Key elements of the agreement between members of the accord, which came into force on Friday, are zero tariffs and unlimited quotas for 23 farm products which include rice. The full trade liberalisation applies only to six members at present – Thailand, Brunei, Indonesia, Malaysia, the Philippines and Singapore. Burma, Cambodia, Laos and Vietnam will join in 2015.
The ministry is concerned gangs may take the opportunity to smuggle cheaper rice from neighbouring countries which at present do not benefit from the free trade pact into Thailand for exporting to the five other Asean members, according to Agriculture and Cooperatives Minister Theera Wongsamut.
Read the full story at Bangkok Post
Taipei, Jan. 4 (CNA) Agriculture issues will not be included in negotiations between Taiwan and China on a proposed trade pact that seeks closer bilateral economic relations, Council of Agriculture (COA) Chairman Chen Wu-hsiung reiterated Monday.
“Here I can openly tell everyone that agriculture issues will not be included in the Economic Cooperation Framework Agreement (ECFA) negotiations, ” Chen said in a session of the Legislative Yuan’s Economics Committee.

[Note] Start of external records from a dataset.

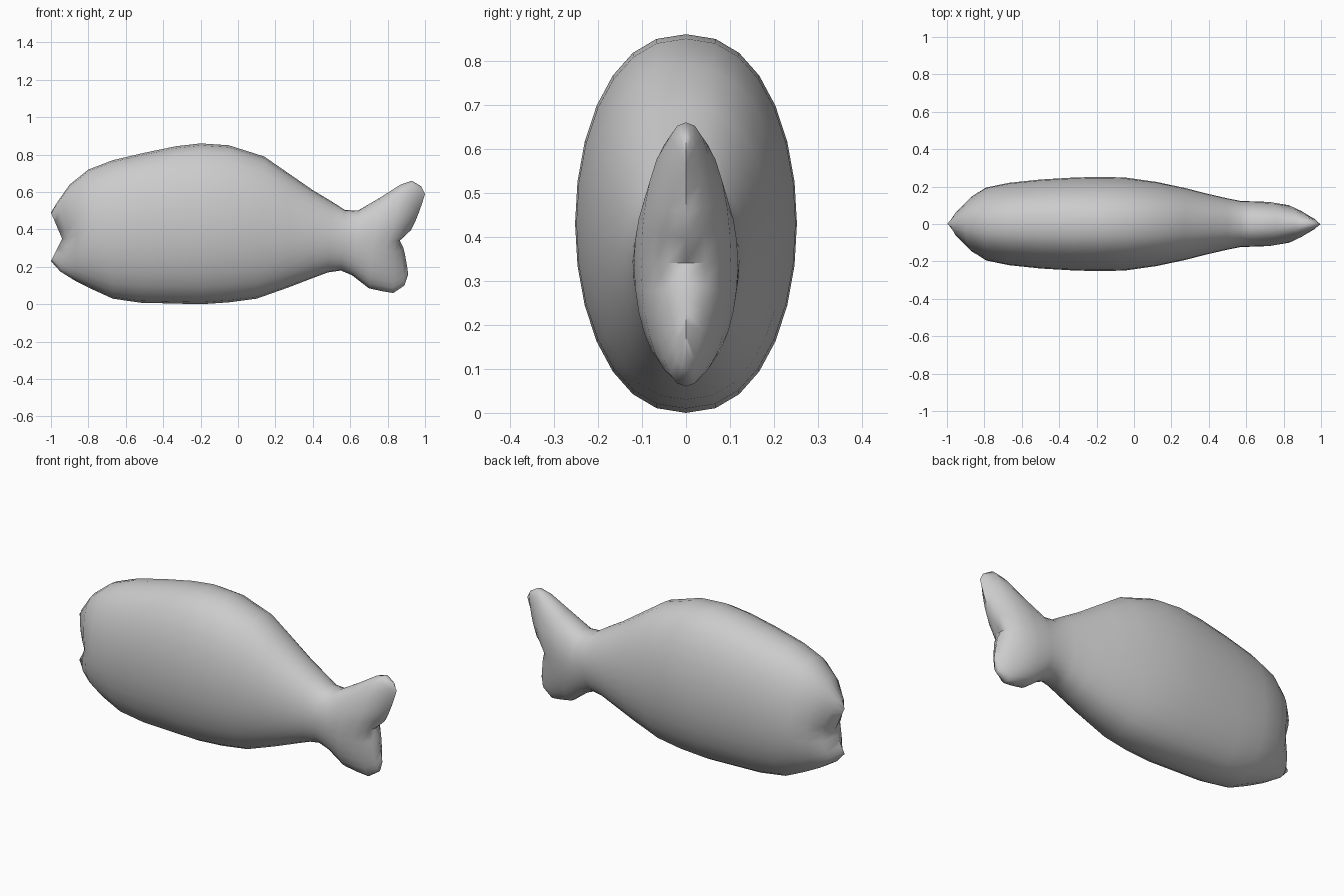
import bpy, bmesh, math

# Stations nose to tail: top x,z / middle x,z / bottom x,z / half width
STATIONS = [
    (-1.00, .49, -.94, .35, -1.00, .23, .0),
    (-.97, .54, -.91, .35, -.95, .175, .085),
    (-.90, .64, -.86, .37, -.87, .125, .150),
    (-.80, .72, -.79, .39, -.78, .08, .195),
    (-.67, .77, -.67, .40, -.67, .03, .220),
    (-.50, .81, -.50, .42, -.52, .008, .238),
    (-.33, .845, -.33, .43, -.35, .004, .248),
    (-.20, .86, -.20, .43, -.20, .0, .252),
    (-.05, .85, -.05, .43, -.05, .01, .249),
    (.14, .79, .12, .41, .10, .03, .225),
    (.27, .70, .27, .39, .27, .09, .193),
    (.40, .61, .40, .37, .40, .14, .160),
    (.50, .55, .50, .36, .48, .170, .137),
    (.57, .505, .57, .35, .55, .18, .123),
    (.64, .50, .64, .34, .61, .155, .121),
    (.76, .57, .72, .34, .70, .085, .118),
    (.87, .64, .80, .34, .77, .07, .102),
    (.93, .66, .84, .34, .83, .06, .075),
    (.98, .63, .86, .34, .89, .10, .042),
    (1.00, .59, .865, .34, .91, .16, .0),
]
SIDES = 28


def ring(tx, tz, mx, mz, bx, bz, w):
    """Oval section bent at its middle, which forms the mouth notch and tail fork."""
    pts = []
    for i in range(SIDES):
        a = 2 * math.pi * i / SIDES
        c, s = math.cos(a), math.sin(a)
        ex, ez = (tx, tz) if c >= 0 else (bx, bz)
        bend = abs(c) ** (0.55 if mx > .7 else 1.0)
        y = w * math.copysign(abs(s) ** 0.88, s)
        pts.append((mx + (ex - mx) * bend, y, mz + (ez - mz) * abs(c)))
    return pts


# Fish body and forked tail in one skin
bm = bmesh.new()
rings = [[bm.verts.new(p) for p in ring(*st)] for st in STATIONS]
for r0, r1 in zip(rings, rings[1:]):
    for i in range(SIDES):
        j = (i + 1) % SIDES
        bm.faces.new((r0[i], r0[j], r1[j], r1[i]))
# Close the mouth and tail edges
bmesh.ops.remove_doubles(bm, verts=bm.verts, dist=0.0005)
bmesh.ops.recalc_face_normals(bm, faces=bm.faces)
mesh = bpy.data.meshes.new("fish_body")
bm.to_mesh(mesh)
bm.free()
fish = bpy.data.objects.new("fish_body", mesh)
bpy.context.collection.objects.link(fish)
bpy.context.view_layer.objects.active = fish
fish.select_set(True)
bpy.ops.object.shade_smooth_by_angle(angle=math.radians(60))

“Since the issues will not be discussed, the ECFA will have no impact on Taiwanese farmers at all, ” he said.
Agriculture issues are among the most-discussed topics relating to the controversial trade pact, as local agriculture workers and farmers are concerned that once the trade pact takes effect, the further opening of Taiwan to cheaper Chinese agricultural products will allow such products to dominate local market share.
Read the full story at Taiwan News
Iman Prihandono , Sydney | Tue, 01/12/2010 9:29 AM | Opinion
Entering year 2010 is marked by the entry into a free trade area agreement between ASEAN and China, also known as the ASEAN-China FTA. Little attention was given to the possible impact of this FTA agreement to fulfill human rights in Indonesia. Some rights include the right to health and a healthy environment, work and earn a decent livelihood, the access to natural resources, and other social, economic, and cultural rights.
The ASEAN-China FTA was first made in 2001 at the ASEAN-China Summit, which formulated a Framework on Economic Cooperation and established an ASEAN-China Free Trade Area. Under this framework, establishing a free trade area within 10 years time was agreed.
The ASEAN-China FTA is not the first trade liberalization agreement entered by Indonesia. Indonesia’s participation in regional and international trade agreements began with the ASEAN Free Trade Area (AFTA) in 1992, and followed its accession as a WTO member, as well as other agreements such as the ASEAN-Japanese FTA, the Korea-ASEAN FTA and a bilateral agreement with Japan, the Indonesia-Japan Economic Partnership Agreement (IJ-EPA). These agreements could possibly be added by the EU-ASEAN FTA. The same possibility may also happen with the ASEAN-Australia-New Zealand FTA, both agreements are now still in the negotiation process.
Critics said a number of trade agreements may potentially hinder the fulfillment of human rights.
Read the full article at “The Jakarta Post”
Bangkok Post, 28/12/2009 at 12:00 AM
Thai authorities are taking precautions to shield businesses and farmers from the fall in farm product prices after tariffs are cut under the Asean Free Trade Area (Afta) at the start of 2010.
Thailand is set to liberalise the market for 23 farm items, although four products – cut flowers, potatoes, coconut meat and coffee beans – have been excluded to protect Thai farmers, said Supaporn Pimonlikit, deputy secretary-general of the Office of Agricultural Economics.
The four items are among 93 on Asean members’ lists of sensitive items, although an open market will be established next year for another 8,300 agricultural and industrial products between Brunei, Indonesia, Malaysia, the Philippines, Singapore and Thailand. New members Burma, Cambodia, Laos and Vietnam will join the agreement in 2015.
Read the full story at Bangkok Post